BEGIN THE INPUT

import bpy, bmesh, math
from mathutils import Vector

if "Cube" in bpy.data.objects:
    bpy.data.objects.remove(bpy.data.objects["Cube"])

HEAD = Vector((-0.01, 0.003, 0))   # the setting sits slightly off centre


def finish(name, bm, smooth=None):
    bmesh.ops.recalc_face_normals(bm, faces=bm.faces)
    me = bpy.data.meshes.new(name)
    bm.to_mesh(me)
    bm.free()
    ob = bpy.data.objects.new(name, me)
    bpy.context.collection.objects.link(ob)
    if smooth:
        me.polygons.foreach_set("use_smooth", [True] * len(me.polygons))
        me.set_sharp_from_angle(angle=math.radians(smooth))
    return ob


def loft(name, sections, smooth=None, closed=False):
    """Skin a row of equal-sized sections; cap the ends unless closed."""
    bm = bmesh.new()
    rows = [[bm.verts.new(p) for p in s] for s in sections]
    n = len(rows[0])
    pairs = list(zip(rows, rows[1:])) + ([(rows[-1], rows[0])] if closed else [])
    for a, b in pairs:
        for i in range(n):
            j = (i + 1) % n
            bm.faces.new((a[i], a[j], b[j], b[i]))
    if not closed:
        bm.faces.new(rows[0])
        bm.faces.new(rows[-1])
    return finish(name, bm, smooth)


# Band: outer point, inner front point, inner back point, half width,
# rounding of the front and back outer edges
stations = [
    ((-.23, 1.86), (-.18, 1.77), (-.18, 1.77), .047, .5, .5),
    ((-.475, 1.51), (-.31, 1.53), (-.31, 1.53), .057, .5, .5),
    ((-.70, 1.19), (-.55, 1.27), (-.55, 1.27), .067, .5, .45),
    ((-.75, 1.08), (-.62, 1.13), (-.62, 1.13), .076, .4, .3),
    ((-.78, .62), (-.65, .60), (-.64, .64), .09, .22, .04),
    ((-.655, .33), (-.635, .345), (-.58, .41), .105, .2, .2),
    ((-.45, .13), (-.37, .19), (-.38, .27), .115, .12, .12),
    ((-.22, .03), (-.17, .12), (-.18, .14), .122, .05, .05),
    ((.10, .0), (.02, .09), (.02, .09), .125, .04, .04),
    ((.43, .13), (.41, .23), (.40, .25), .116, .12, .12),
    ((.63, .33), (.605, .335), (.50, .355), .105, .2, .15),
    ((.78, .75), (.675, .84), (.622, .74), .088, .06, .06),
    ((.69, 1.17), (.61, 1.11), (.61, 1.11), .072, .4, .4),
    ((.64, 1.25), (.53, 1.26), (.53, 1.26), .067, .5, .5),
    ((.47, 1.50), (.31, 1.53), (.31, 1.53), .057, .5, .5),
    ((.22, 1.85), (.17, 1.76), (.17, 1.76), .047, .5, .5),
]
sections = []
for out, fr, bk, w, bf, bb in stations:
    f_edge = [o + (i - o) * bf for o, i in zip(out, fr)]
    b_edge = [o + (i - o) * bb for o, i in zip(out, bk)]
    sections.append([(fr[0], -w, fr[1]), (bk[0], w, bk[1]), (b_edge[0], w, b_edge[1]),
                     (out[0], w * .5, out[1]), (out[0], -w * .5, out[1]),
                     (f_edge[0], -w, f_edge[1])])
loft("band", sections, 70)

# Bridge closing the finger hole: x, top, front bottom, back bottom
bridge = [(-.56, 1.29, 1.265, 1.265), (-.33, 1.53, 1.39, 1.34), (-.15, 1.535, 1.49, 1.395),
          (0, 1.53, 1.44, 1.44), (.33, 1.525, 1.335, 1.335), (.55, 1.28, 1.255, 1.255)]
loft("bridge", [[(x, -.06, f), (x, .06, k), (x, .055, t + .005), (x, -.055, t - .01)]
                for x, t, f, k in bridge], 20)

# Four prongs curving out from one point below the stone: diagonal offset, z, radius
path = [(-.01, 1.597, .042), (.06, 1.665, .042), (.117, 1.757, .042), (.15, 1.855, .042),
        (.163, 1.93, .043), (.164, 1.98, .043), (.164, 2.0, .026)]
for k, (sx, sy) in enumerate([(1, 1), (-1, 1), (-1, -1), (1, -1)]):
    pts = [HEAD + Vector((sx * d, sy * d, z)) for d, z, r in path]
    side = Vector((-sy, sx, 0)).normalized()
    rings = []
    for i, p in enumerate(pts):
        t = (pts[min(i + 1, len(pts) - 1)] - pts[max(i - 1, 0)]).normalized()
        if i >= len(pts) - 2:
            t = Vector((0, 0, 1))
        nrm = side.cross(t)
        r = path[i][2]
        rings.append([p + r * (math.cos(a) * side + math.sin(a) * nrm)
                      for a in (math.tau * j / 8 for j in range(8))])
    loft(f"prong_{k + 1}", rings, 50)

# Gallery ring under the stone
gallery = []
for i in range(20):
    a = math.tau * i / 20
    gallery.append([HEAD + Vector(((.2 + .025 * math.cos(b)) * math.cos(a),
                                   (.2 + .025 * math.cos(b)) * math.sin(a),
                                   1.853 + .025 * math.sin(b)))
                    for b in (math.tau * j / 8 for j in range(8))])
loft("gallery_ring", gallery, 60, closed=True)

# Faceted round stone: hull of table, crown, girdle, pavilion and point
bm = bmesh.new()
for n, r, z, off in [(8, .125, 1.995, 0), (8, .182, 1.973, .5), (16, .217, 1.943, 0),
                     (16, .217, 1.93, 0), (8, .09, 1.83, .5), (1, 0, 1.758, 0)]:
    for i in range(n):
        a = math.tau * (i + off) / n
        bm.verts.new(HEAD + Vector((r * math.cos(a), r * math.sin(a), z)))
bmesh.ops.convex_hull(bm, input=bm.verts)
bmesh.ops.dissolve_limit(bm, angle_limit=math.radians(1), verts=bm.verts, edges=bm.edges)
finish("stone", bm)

END THE INPUT

This exercise requires all the entries to be written out again exactly.

**RESPONSE TO THE TASK:**
import bpy, bmesh, math
from mathutils import Vector

if "Cube" in bpy.data.objects:
    bpy.data.objects.remove(bpy.data.objects["Cube"])

HEAD = Vector((-0.01, 0.003, 0))   # the setting sits slightly off centre


def finish(name, bm, smooth=None):
    bmesh.ops.recalc_face_normals(bm, faces=bm.faces)
    me = bpy.data.meshes.new(name)
    bm.to_mesh(me)
    bm.free()
    ob = bpy.data.objects.new(name, me)
    bpy.context.collection.objects.link(ob)
    if smooth:
        me.polygons.foreach_set("use_smooth", [True] * len(me.polygons))
        me.set_sharp_from_angle(angle=math.radians(smooth))
    return ob


def loft(name, sections, smooth=None, closed=False):
    """Skin a row of equal-sized sections; cap the ends unless closed."""
    bm = bmesh.new()
    rows = [[bm.verts.new(p) for p in s] for s in sections]
    n = len(rows[0])
    pairs = list(zip(rows, rows[1:])) + ([(rows[-1], rows[0])] if closed else [])
    for a, b in pairs:
        for i in range(n):
            j = (i + 1) % n
            bm.faces.new((a[i], a[j], b[j], b[i]))
    if not closed:
        bm.faces.new(rows[0])
        bm.faces.new(rows[-1])
    return finish(name, bm, smooth)


# Band: outer point, inner front point, inner back point, half width,
# rounding of the front and back outer edges
stations = [
    ((-.23, 1.86), (-.18, 1.77), (-.18, 1.77), .047, .5, .5),
    ((-.475, 1.51), (-.31, 1.53), (-.31, 1.53), .057, .5, .5),
    ((-.70, 1.19), (-.55, 1.27), (-.55, 1.27), .067, .5, .45),
    ((-.75, 1.08), (-.62, 1.13), (-.62, 1.13), .076, .4, .3),
    ((-.78, .62), (-.65, .60), (-.64, .64), .09, .22, .04),
    ((-.655, .33), (-.635, .345), (-.58, .41), .105, .2, .2),
    ((-.45, .13), (-.37, .19), (-.38, .27), .115, .12, .12),
    ((-.22, .03), (-.17, .12), (-.18, .14), .122, .05, .05),
    ((.10, .0), (.02, .09), (.02, .09), .125, .04, .04),
    ((.43, .13), (.41, .23), (.40, .25), .116, .12, .12),
    ((.63, .33), (.605, .335), (.50, .355), .105, .2, .15),
    ((.78, .75), (.675, .84), (.622, .74), .088, .06, .06),
    ((.69, 1.17), (.61, 1.11), (.61, 1.11), .072, .4, .4),
    ((.64, 1.25), (.53, 1.26), (.53, 1.26), .067, .5, .5),
    ((.47, 1.50), (.31, 1.53), (.31, 1.53), .057, .5, .5),
    ((.22, 1.85), (.17, 1.76), (.17, 1.76), .047, .5, .5),
]
sections = []
for out, fr, bk, w, bf, bb in stations:
    f_edge = [o + (i - o) * bf for o, i in zip(out, fr)]
    b_edge = [o + (i - o) * bb for o, i in zip(out, bk)]
    sections.append([(fr[0], -w, fr[1]), (bk[0], w, bk[1]), (b_edge[0], w, b_edge[1]),
                     (out[0], w * .5, out[1]), (out[0], -w * .5, out[1]),
                     (f_edge[0], -w, f_edge[1])])
loft("band", sections, 70)

# Bridge closing the finger hole: x, top, front bottom, back bottom
bridge = [(-.56, 1.29, 1.265, 1.265), (-.33, 1.53, 1.39, 1.34), (-.15, 1.535, 1.49, 1.395),
          (0, 1.53, 1.44, 1.44), (.33, 1.525, 1.335, 1.335), (.55, 1.28, 1.255, 1.255)]
loft("bridge", [[(x, -.06, f), (x, .06, k), (x, .055, t + .005), (x, -.055, t - .01)]
                for x, t, f, k in bridge], 20)

# Four prongs curving out from one point below the stone: diagonal offset, z, radius
path = [(-.01, 1.597, .042), (.06, 1.665, .042), (.117, 1.757, .042), (.15, 1.855, .042),
        (.163, 1.93, .043), (.164, 1.98, .043), (.164, 2.0, .026)]
for k, (sx, sy) in enumerate([(1, 1), (-1, 1), (-1, -1), (1, -1)]):
    pts = [HEAD + Vector((sx * d, sy * d, z)) for d, z, r in path]
    side = Vector((-sy, sx, 0)).normalized()
    rings = []
    for i, p in enumerate(pts):
        t = (pts[min(i + 1, len(pts) - 1)] - pts[max(i - 1, 0)]).normalized()
        if i >= len(pts) - 2:
            t = Vector((0, 0, 1))
        nrm = side.cross(t)
        r = path[i][2]
        rings.append([p + r * (math.cos(a) * side + math.sin(a) * nrm)
                      for a in (math.tau * j / 8 for j in range(8))])
    loft(f"prong_{k + 1}", rings, 50)

# Gallery ring under the stone
gallery = []
for i in range(20):
    a = math.tau * i / 20
    gallery.append([HEAD + Vector(((.2 + .025 * math.cos(b)) * math.cos(a),
                                   (.2 + .025 * math.cos(b)) * math.sin(a),
                                   1.853 + .025 * math.sin(b)))
                    for b in (math.tau * j / 8 for j in range(8))])
loft("gallery_ring", gallery, 60, closed=True)

# Faceted round stone: hull of table, crown, girdle, pavilion and point
bm = bmesh.new()
for n, r, z, off in [(8, .125, 1.995, 0), (8, .182, 1.973, .5), (16, .217, 1.943, 0),
                     (16, .217, 1.93, 0), (8, .09, 1.83, .5), (1, 0, 1.758, 0)]:
    for i in range(n):
        a = math.tau * (i + off) / n
        bm.verts.new(HEAD + Vector((r * math.cos(a), r * math.sin(a), z)))
bmesh.ops.convex_hull(bm, input=bm.verts)
bmesh.ops.dissolve_limit(bm, angle_limit=math.radians(1), verts=bm.verts, edges=bm.edges)
finish("stone", bm)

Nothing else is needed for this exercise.